Planning is Not a Bad Word

Not everyone plans their novels. That’s okay. But sometimes, planning can really help you avoid those gaping holes in your plot. It might help you avoid writer’s block. It might even help you write your book more efficiently. Why? Because not only have you thought out your plot line, you’ve taken the time to analyze why this action leads to that one.

One of my favorite lines from Plot vs. Character by Jeff Gerke goes something like this: In life, one thing happens after another. In novels, one thing happens BECAUSE of another.

In order to keep your plot barreling along, one thing must lead to another. Writers who don’t plan often end up rewriting whole scenes later because it occurs to them afterwards that one scene might work better if it were to happen because of another scene. By planning, you can avoid that and get it right the first time, making your rewriting and editing time more efficient.

I’ve heard so often, “But I can’t plan! It ruins my creativity!” Sigh. Even if you plan, nothing is written in stone. Think of a plan as a guide. A path through the woods, even. It doesn’t mean you can’t wander off on the path to the left, it just means you have a map to get back to your story line. If the path to the left works out and adds some great element to your story, that’s wonderful. If it doesn’t, you’re not lost on page 227 with nowhere to go.

Planning is not an enemy. Planning lets you flesh out your characters so they’re more believable. It gives your plot somewhere to go. Make changes all you want, but having at least a basic plan can really help you work through your story.

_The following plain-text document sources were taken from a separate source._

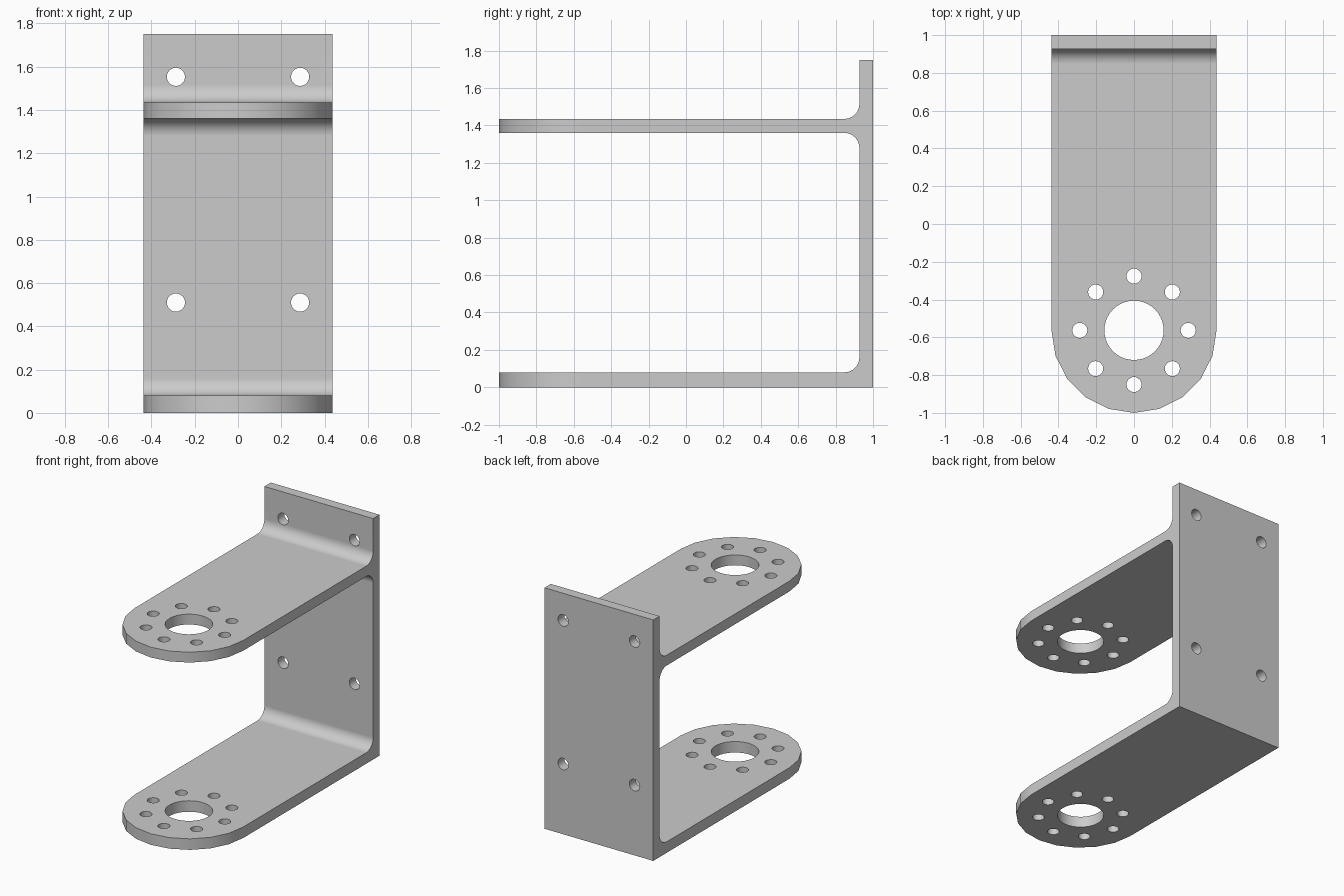
import bpy, bmesh, math
from mathutils import Vector

if "Cube" in bpy.data.objects:
    bpy.data.objects.remove(bpy.data.objects["Cube"])

HALF_W, ARM_Y, FILLET = 0.437, -0.563, 0.08
WALL_Y = 0.927


def prism(name, points, direction):
    """Closed solid made by sweeping a planar outline along a vector."""
    bm = bmesh.new()
    face = bm.faces.new([bm.verts.new(p) for p in points])
    res = bmesh.ops.extrude_face_region(bm, geom=[face])
    verts = [g for g in res["geom"] if isinstance(g, bmesh.types.BMVert)]
    bmesh.ops.translate(bm, verts=verts, vec=Vector(direction))
    bmesh.ops.recalc_face_normals(bm, faces=bm.faces[:])
    mesh = bpy.data.meshes.new(name)
    bm.to_mesh(mesh)
    bm.free()
    obj = bpy.data.objects.new(name, mesh)
    bpy.context.collection.objects.link(obj)
    return obj


def arc(cx, cy, r, a0, a1, n):
    angles = [math.radians(a0 + (a1 - a0) * i / n) for i in range(n + 1)]
    return [(cx + r * math.cos(a), cy + r * math.sin(a)) for a in angles]


def circle(cx, cy, r, n):
    return arc(cx, cy, r, 0, 360, n)[:-1]


def boolean(target, tool, operation):
    tool.hide_render = True
    mod = target.modifiers.new(operation.title(), 'BOOLEAN')
    mod.operation, mod.object, mod.solver = operation, tool, 'EXACT'
    bpy.context.view_layer.objects.active = target
    bpy.ops.object.modifier_apply(modifier=mod.name)
    bpy.data.objects.remove(tool)


# Side profile: back wall with two filleted arms
c = WALL_Y - FILLET
profile = [(-1.1, 0), (1, 0), (1, 1.75), (WALL_Y, 1.75)]
profile += arc(c, 1.435 + FILLET, FILLET, 0, -90, 8)
profile += [(-1.1, 1.435), (-1.1, 1.36)]
profile += arc(c, 1.36 - FILLET, FILLET, 90, 0, 8)
profile += arc(c, 0.08 + FILLET, FILLET, 0, -90, 8)
profile += [(-1.1, 0.08)]
bracket = prism("bracket", [(-0.6, y, z) for y, z in profile], (1.2, 0, 0))

# Plan outline gives the width and the rounded arm ends
plan = [(HALF_W, 1.2), (-HALF_W, 1.2)] + arc(0, ARM_Y, HALF_W, 180, 360, 10)
boolean(bracket, prism("plan_cutter", [(x, y, -0.2) for x, y in plan], (0, 0, 2.2)), 'INTERSECT')

# Centre bore and ring of eight bolt holes through both arms
holes = [circle(0, ARM_Y, 0.157, 40)]
for i in range(8):
    a = i * math.pi / 4
    holes.append(circle(0.287 * math.cos(a), ARM_Y + 0.287 * math.sin(a), 0.04, 24))
for h in holes:
    boolean(bracket, prism("arm_hole_cutter", [(x, y, -0.2) for x, y in h], (0, 0, 2)), 'DIFFERENCE')

# Four mounting holes in the back wall
for x in (-0.287, 0.287):
    for z in (0.51, 1.553):
        pts = [(px, 0.88, pz) for px, pz in circle(x, z, 0.042, 24)]
        boolean(bracket, prism("wall_hole_cutter", pts, (0, 0.3, 0)), 'DIFFERENCE')

# Colour and shading
grey = bpy.data.materials.new("plain grey")
grey.diffuse_color = (0.6, 0.6, 0.6, 1)
grey.use_nodes = True
grey.node_tree.nodes["Principled BSDF"].inputs["Base Color"].default_value = grey.diffuse_color
bracket.data.materials.clear()
bracket.data.materials.append(grey)
for p in bracket.data.polygons:
    p.material_index = 0
bpy.ops.object.select_all(action='DESELECT')
bracket.select_set(True)
bpy.context.view_layer.objects.active = bracket
bpy.ops.object.shade_smooth_by_angle(angle=math.radians(30))
normals = bracket.modifiers.new("Flat plates", 'WEIGHTED_NORMAL')
normals.keep_sharp = True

Let’s suppose that Ben has plans to take Linda out on a romantic date. It occurs to you as you write that his friend Bob shows up earlier that afternoon, and they completely space on the date because they are having too much fun, leaving Linda feeling like Ben is a real jerk. Later, you are writing a romantic scene between Linda and Ben, only to have spaced on the fact that Ben stood her up. You won’t remember all the details until you reread what you’ve written, leaving you the task to rewrite that romantic scene. Not so romantic now, is it? Planning could have prevented this, because you could refer to a few notes and you could jot in the new ideas that occurred during your writing session.

Okay, I know planning doesn’t work for everyone. But for many writers, especially those working on their first few books, planning can really help. This is especially true if you have a complicated plot or many characters to keep track of. At least give it a try. Use whatever works for you, you don’t have to outline the story. Post-its work well for some people. Others use specialized programs like Scrivener.  Play around with various techniques and see what works for you.